= Beginning of Section =

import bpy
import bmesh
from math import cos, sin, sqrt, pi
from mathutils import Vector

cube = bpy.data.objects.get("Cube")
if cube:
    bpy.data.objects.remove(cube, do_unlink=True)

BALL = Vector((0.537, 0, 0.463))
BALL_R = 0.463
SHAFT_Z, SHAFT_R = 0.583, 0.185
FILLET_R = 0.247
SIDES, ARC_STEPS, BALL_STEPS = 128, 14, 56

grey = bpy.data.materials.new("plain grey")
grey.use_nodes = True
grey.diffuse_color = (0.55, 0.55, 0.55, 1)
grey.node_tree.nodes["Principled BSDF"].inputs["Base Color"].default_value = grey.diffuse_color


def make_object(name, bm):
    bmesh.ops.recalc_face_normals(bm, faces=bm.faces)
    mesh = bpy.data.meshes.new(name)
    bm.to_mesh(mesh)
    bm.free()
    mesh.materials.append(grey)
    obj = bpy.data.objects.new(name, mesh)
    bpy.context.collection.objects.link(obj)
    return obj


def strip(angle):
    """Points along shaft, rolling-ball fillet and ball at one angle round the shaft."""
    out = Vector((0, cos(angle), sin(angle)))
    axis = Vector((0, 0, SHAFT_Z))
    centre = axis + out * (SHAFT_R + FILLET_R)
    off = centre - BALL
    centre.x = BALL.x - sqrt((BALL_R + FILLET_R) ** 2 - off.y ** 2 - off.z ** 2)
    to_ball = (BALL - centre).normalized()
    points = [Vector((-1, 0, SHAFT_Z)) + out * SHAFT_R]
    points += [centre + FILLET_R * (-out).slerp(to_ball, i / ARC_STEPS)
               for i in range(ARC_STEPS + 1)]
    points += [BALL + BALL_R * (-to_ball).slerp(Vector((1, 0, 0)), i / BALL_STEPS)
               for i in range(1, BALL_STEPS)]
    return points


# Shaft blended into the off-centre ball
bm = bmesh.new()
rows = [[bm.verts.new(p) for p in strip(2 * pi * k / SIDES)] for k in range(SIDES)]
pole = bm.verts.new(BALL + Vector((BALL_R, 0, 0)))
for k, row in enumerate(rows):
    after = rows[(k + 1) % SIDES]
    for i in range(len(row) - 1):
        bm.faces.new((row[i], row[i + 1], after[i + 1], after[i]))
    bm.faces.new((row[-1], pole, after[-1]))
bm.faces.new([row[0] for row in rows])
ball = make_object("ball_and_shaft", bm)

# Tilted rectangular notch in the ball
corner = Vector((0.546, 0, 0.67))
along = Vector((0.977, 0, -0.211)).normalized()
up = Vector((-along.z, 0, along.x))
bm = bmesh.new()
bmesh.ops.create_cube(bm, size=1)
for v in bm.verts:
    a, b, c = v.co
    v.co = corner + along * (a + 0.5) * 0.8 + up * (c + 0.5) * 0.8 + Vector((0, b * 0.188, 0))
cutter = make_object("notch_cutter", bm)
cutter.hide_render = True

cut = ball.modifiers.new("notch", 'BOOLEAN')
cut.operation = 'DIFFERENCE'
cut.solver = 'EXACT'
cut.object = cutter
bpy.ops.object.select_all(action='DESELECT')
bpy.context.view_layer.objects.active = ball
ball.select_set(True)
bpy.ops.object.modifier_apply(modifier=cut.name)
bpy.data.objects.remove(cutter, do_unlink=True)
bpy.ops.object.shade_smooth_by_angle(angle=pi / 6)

= End of Section =
= Beginning of Section =

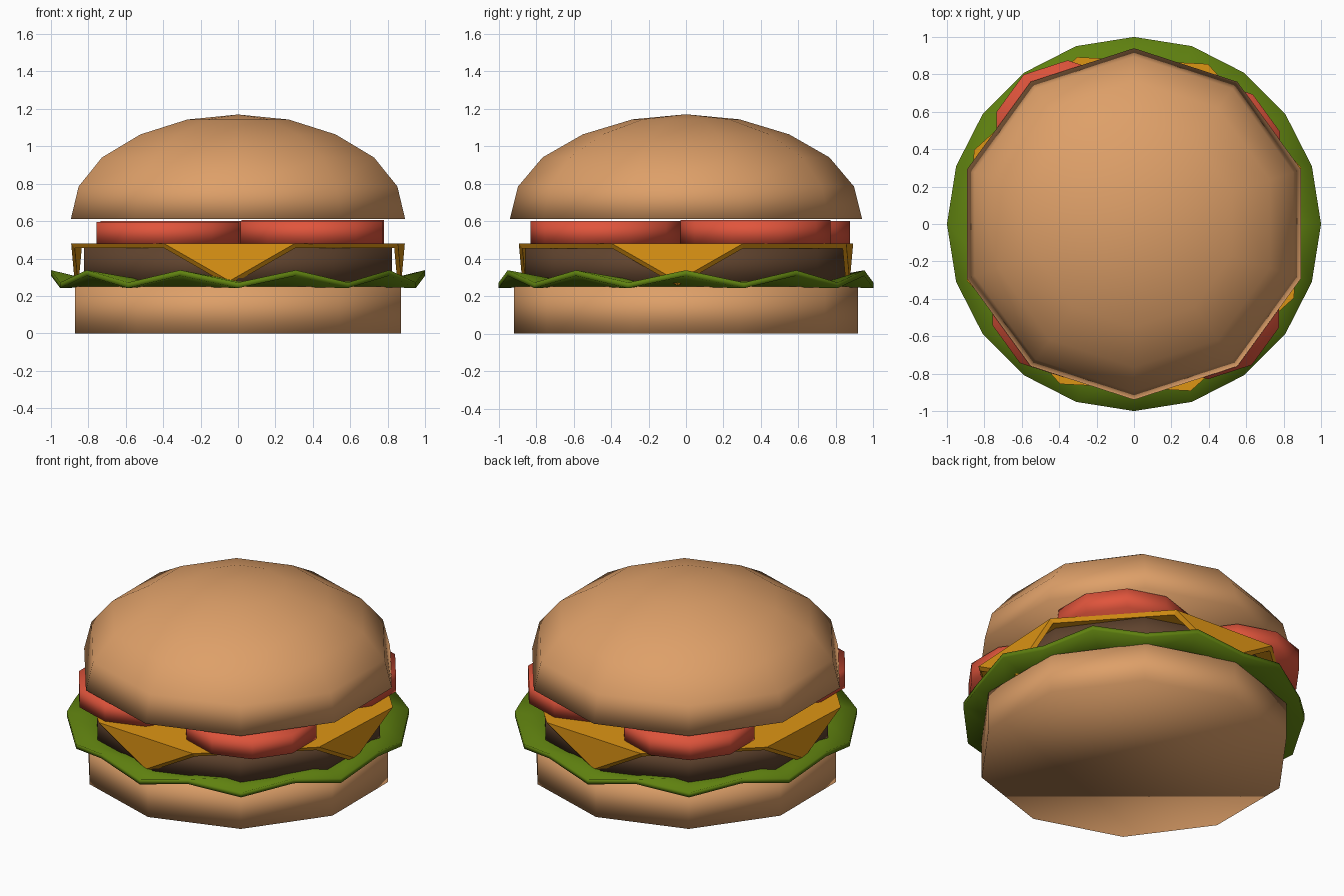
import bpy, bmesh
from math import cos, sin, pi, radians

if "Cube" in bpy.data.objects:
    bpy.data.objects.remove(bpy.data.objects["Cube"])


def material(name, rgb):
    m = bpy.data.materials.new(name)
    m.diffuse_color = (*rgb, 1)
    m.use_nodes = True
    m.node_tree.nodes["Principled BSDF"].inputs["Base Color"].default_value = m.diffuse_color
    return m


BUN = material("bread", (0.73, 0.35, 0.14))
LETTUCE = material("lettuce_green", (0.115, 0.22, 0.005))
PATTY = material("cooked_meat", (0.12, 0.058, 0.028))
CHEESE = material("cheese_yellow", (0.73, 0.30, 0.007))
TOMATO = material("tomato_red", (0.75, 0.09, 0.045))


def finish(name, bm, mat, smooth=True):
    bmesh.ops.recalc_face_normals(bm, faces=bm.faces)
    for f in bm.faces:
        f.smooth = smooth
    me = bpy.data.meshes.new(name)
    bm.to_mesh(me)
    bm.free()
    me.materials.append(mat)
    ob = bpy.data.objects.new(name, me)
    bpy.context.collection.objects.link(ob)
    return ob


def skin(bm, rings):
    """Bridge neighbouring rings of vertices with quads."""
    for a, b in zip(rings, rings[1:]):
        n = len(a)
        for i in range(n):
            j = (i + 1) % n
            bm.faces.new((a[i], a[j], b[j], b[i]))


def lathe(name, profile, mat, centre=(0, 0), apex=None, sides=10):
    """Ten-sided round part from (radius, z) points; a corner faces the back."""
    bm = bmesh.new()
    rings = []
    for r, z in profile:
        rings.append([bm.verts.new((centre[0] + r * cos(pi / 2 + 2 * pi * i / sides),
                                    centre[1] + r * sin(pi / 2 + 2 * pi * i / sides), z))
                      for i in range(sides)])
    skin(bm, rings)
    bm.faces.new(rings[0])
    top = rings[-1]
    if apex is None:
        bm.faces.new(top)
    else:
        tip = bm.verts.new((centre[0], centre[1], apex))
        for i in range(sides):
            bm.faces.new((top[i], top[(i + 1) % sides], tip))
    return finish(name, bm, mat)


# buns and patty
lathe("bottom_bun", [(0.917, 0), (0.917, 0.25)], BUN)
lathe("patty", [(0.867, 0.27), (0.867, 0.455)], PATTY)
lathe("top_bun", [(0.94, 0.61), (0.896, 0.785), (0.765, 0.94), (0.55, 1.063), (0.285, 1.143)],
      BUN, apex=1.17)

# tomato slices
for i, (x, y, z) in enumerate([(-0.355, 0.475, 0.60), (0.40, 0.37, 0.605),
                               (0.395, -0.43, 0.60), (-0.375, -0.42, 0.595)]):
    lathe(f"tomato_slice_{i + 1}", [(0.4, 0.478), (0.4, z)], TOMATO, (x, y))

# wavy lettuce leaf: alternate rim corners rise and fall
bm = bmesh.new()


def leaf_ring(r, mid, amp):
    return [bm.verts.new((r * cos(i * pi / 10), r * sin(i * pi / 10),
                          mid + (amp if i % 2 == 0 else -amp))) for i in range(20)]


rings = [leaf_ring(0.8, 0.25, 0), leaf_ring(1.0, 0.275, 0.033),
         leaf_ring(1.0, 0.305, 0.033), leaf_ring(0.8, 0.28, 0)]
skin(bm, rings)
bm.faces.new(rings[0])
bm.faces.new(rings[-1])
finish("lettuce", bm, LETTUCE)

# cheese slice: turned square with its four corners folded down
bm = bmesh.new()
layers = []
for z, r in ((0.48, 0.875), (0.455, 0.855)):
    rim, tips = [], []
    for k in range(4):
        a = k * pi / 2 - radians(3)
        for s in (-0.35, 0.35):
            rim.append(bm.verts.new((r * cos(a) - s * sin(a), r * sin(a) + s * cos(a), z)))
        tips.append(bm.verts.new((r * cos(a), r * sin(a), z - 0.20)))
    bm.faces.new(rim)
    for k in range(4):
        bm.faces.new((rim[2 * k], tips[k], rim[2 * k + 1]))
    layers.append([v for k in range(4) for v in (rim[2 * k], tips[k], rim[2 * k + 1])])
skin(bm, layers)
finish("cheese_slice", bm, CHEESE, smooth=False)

= End of Section =

● **PROBLEM TO SOLVE**: Scan the material above for the string "rows" and return the lines that hold it.

● **ANSWER TO THIS EXERCISE**:
rows = [[bm.verts.new(p) for p in strip(2 * pi * k / SIDES)] for k in range(SIDES)]
for k, row in enumerate(rows):
    after = rows[(k + 1) % SIDES]
bm.faces.new([row[0] for row in rows])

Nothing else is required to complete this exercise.